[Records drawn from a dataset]
------
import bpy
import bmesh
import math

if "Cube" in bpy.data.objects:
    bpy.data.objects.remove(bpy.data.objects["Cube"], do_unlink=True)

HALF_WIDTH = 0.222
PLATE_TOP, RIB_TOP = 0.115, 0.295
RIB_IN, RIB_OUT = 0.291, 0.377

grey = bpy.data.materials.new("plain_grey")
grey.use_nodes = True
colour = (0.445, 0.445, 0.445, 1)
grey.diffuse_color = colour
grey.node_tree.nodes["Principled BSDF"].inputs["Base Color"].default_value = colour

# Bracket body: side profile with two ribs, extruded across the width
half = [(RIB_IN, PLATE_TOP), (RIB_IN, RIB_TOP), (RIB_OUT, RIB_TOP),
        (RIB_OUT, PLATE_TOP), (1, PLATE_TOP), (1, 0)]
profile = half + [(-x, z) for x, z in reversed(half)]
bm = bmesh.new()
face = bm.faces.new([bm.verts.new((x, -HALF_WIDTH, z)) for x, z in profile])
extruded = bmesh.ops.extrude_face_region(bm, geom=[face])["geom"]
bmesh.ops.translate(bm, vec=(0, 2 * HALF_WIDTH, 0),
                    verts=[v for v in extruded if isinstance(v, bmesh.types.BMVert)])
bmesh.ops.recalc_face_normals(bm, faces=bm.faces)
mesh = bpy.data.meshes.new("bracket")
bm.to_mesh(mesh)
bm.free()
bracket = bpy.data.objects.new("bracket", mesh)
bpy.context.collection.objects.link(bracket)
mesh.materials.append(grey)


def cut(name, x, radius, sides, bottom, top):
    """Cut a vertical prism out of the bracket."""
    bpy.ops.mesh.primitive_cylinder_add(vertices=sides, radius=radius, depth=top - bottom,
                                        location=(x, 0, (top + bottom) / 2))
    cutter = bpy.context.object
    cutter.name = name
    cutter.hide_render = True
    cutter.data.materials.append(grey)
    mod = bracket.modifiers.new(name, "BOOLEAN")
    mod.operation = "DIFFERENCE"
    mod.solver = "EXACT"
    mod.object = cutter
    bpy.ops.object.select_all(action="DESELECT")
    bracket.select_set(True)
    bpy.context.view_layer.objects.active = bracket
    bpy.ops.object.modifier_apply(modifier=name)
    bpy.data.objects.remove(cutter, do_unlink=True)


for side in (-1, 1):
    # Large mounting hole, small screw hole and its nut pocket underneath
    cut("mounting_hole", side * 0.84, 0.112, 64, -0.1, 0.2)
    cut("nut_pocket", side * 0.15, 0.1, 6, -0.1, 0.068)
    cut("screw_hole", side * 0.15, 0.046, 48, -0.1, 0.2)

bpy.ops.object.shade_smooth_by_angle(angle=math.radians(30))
------
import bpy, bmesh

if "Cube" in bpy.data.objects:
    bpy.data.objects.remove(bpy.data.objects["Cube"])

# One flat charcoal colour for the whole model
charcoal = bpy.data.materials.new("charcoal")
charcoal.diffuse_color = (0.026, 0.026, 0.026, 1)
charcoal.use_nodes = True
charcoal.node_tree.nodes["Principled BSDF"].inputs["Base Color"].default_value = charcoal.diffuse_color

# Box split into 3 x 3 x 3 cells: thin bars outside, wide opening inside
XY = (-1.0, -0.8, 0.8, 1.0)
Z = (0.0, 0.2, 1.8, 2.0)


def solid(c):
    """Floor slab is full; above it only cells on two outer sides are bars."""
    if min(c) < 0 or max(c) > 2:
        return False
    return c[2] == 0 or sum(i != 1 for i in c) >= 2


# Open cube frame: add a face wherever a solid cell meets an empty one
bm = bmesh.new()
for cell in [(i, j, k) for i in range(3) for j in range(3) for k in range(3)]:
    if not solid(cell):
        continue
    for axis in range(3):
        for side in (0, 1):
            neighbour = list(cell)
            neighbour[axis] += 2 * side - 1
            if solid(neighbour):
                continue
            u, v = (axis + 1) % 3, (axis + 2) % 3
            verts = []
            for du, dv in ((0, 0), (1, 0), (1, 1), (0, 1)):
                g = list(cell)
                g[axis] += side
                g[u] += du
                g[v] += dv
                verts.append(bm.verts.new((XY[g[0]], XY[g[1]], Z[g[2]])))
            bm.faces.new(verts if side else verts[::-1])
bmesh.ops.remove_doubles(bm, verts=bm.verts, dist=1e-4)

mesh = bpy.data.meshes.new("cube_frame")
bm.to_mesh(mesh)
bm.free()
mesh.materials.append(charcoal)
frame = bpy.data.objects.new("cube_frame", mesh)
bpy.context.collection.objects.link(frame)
------
_How to complete this task_. Work through the data above and give the number of lines in which "neighbour" appears; add nothing else.

_Exercise output_. 3